Rating agency Moody’s Investors Service has changed its outlook on the global reinsurance sector to negative, saying that despite rising prices “2020 is shaping up to be another disappointing year.”
Moody’s warns that as coronavirus and other catastrophe loss events have already depleted the annual catastrophe loss budgets of many reinsurers, the chances of a profitable year are slim for many.
“Over the next 12 to 18 months, we believe the operating environment for the sector will be challenging, despite stronger reinsurance pricing,” Moody’s explained.
“Uncertainty around ultimate coronavirus-related losses, along with low interest rates, shrinking reserve releases and more expensive retrocessional coverage will all be a drag on reinsurers’ profitability in the next 12 to 18 months, despite stronger reinsurance pricing,” explained James Eck, VP- Senior Credit Officer at Moody’s. “Coronavirus-related losses and other catastrophe events have already depleted the annual catastrophe-loss budgets of many firms.”

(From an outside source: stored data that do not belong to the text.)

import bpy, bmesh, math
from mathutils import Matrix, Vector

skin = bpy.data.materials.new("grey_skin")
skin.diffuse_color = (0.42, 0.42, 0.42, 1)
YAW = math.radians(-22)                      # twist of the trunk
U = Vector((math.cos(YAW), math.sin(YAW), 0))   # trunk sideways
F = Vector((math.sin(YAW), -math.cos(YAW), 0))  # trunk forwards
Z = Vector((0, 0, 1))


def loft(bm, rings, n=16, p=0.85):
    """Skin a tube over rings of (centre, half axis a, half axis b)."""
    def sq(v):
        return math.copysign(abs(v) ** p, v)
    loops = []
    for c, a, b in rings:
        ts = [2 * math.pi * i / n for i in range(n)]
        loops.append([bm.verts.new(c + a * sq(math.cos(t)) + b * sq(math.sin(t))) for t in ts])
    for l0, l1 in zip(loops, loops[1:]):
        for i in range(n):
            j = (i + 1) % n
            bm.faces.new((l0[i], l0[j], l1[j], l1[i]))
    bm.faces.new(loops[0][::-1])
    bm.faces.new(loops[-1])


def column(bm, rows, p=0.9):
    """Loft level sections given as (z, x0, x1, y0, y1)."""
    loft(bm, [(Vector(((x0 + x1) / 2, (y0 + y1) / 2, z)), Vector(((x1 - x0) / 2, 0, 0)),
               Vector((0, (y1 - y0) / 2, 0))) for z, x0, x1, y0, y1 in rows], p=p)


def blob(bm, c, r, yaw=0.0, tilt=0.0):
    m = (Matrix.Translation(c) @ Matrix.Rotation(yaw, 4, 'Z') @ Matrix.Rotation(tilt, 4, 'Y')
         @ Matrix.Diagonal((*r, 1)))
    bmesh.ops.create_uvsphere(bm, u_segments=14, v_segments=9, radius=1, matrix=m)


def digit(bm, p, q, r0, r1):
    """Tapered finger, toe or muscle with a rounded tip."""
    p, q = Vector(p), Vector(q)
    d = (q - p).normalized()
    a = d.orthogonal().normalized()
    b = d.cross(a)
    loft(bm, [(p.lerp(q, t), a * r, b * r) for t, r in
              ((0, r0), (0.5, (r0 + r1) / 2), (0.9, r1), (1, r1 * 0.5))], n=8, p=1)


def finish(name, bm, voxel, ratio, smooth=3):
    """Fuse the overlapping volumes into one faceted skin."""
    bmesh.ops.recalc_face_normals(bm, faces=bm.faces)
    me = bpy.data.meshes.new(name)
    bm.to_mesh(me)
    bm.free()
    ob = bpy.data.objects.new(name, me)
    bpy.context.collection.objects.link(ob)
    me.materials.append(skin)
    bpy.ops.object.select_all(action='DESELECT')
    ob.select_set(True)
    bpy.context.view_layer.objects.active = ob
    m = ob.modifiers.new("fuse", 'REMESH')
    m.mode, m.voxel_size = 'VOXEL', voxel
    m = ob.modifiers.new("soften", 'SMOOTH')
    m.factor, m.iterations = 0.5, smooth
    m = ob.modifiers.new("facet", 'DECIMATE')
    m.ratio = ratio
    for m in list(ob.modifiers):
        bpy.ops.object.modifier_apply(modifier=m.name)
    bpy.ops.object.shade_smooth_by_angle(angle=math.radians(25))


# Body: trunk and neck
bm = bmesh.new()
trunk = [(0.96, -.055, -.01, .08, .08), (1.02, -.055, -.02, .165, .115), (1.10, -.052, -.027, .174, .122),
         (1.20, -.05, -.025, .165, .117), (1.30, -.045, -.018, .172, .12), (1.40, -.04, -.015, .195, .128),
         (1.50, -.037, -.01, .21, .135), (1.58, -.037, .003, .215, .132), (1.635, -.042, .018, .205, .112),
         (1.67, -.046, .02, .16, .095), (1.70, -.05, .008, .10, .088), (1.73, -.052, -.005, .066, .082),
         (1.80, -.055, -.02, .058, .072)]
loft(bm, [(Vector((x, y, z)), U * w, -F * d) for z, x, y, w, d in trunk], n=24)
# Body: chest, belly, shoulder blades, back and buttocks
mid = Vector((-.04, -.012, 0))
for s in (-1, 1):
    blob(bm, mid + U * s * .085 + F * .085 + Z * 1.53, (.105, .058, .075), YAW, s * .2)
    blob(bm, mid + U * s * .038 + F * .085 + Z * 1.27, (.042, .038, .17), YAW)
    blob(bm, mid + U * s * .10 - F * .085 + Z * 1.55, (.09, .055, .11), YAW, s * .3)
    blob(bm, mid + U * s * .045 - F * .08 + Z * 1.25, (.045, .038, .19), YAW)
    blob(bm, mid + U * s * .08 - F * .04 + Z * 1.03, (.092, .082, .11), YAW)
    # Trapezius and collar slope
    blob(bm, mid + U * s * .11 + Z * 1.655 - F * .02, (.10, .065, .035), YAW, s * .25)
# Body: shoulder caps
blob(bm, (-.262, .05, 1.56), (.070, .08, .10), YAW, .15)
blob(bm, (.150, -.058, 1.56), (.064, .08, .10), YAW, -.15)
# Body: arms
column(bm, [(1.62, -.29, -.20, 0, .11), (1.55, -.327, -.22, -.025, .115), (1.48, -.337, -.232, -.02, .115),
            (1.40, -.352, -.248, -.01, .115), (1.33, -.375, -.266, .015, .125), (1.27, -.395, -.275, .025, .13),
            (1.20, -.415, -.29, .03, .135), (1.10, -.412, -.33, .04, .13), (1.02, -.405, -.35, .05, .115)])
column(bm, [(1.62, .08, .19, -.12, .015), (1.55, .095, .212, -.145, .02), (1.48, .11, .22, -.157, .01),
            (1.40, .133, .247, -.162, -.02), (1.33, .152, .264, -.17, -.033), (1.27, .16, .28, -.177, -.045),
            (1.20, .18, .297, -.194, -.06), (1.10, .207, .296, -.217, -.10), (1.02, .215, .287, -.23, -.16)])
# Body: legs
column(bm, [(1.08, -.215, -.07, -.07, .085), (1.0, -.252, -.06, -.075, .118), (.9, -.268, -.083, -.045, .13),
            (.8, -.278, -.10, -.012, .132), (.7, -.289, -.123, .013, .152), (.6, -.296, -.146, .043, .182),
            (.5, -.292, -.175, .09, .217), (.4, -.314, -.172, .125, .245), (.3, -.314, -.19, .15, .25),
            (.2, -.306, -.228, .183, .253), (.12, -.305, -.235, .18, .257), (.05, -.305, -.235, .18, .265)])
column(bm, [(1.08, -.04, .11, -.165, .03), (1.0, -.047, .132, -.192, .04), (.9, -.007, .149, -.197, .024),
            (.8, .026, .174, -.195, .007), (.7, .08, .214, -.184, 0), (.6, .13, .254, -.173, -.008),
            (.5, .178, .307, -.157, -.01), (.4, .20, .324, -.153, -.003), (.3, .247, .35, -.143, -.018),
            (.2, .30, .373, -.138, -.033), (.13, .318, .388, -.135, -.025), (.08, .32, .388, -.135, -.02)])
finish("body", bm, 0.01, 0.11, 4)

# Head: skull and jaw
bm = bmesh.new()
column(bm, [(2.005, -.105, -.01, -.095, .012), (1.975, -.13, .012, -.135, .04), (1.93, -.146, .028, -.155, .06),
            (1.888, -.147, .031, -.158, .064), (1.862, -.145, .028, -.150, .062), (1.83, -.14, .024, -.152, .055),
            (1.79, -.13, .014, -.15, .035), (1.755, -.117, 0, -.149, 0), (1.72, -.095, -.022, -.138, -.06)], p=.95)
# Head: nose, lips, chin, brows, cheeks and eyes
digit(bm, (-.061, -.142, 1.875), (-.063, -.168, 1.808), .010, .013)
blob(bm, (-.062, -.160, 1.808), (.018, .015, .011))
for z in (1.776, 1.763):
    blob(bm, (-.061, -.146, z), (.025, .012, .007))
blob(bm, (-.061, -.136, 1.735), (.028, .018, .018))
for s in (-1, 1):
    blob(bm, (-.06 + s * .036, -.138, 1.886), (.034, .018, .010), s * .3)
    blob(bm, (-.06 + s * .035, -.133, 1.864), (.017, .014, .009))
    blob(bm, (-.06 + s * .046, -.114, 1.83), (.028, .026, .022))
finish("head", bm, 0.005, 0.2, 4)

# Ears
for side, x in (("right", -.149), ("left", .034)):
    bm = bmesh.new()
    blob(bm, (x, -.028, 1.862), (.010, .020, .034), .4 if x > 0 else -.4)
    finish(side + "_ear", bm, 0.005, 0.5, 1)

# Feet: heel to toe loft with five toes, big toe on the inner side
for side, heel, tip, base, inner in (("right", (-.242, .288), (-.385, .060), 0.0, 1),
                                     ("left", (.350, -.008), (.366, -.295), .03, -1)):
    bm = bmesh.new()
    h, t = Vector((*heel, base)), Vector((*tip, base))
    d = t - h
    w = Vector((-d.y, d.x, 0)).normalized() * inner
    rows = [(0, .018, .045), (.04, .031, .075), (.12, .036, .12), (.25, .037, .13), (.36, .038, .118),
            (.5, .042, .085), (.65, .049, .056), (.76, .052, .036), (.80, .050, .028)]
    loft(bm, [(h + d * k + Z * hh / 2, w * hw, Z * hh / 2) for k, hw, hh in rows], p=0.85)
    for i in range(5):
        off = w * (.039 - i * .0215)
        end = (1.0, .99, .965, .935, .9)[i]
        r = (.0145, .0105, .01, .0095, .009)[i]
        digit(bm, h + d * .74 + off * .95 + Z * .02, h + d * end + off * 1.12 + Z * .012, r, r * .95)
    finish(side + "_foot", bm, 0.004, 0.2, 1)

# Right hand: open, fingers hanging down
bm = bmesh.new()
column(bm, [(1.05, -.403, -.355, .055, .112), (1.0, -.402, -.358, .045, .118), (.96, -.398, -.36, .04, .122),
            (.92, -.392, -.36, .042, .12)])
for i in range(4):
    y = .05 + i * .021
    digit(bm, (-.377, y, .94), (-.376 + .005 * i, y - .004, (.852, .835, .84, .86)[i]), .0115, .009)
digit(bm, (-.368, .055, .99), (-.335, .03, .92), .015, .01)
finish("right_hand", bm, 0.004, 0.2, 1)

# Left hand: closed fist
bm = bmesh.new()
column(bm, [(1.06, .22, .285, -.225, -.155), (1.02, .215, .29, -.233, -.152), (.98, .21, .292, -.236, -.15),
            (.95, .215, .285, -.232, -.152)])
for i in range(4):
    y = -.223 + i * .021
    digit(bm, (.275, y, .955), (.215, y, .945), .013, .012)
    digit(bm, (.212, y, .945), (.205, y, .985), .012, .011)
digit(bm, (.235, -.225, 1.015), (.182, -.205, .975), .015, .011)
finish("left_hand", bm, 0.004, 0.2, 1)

How badly reinsurance carriers will ultimately be affected by the coronavirus pandemic remains to be seen, but as the event is ongoing, many business interruption coverage issues have yet to be resolved and there remain significant downside economic risks, Moody’s is not positive.
Reinsurance rates need to harden further, Moody’s believes, as so far they are not sufficiently high to offset volatile reinsurer results.
“We expect the current pricing upturn will last through 2021, and a majority of our primary companies are expecting price increases of +5% or more across the board next year,” the rating agency forecast.
Plunging interest rates, social inflation related costs and higher priced retrocession, are all added challenges that reinsurance firms now face, and Mood’s notes that alternative capital is likely to continue to adjust its ambitions in the space in search of higher, more stable returns, which could further impact reinsurers operational abilities and costs.
The gross to net strategies of some reinsurers are being tested as a result of this, alongside the retrenchment from certain catastrophe exposed regions such as Florida wind and California wildfire.
On top of all of this, Moody’s sees climate change as another challenge that reinsurers need to adapt to, as more frequent weather-related catastrophes are creating “a number of risk management challenges associated with the assessment, measurement and mitigation of catastrophe risks, and has increased the volatility of firms’ results.”
All of these factors are expected to drag on reinsurer profitability going forwards, suggesting a need for more rate and more efficiency in the market, in order to return profits to sustainable levels over the longer-term.
Which is positive for the insurance-linked securities (ILS) sector, as ILS funds and investors will be able to benefit from the improvements in rates, while also benefiting from any improvement in underwriting discipline that emerges.
How this could all affect reinsurers strategies for using more alternative capital remains to be seen.
When underwriting profits are slim to dwindling, sharing them with other sources of capital may not be as profitable as keeping them for yourself.
Because of this, as Moody’s noted, the gross to net strategy, of writing more business and utilising retrocession and third-party capital to assist in growth, while earning fees, may prove less tenable for smaller players that cannot deliver the portfolio sizes required to make this a truly long-term strategy.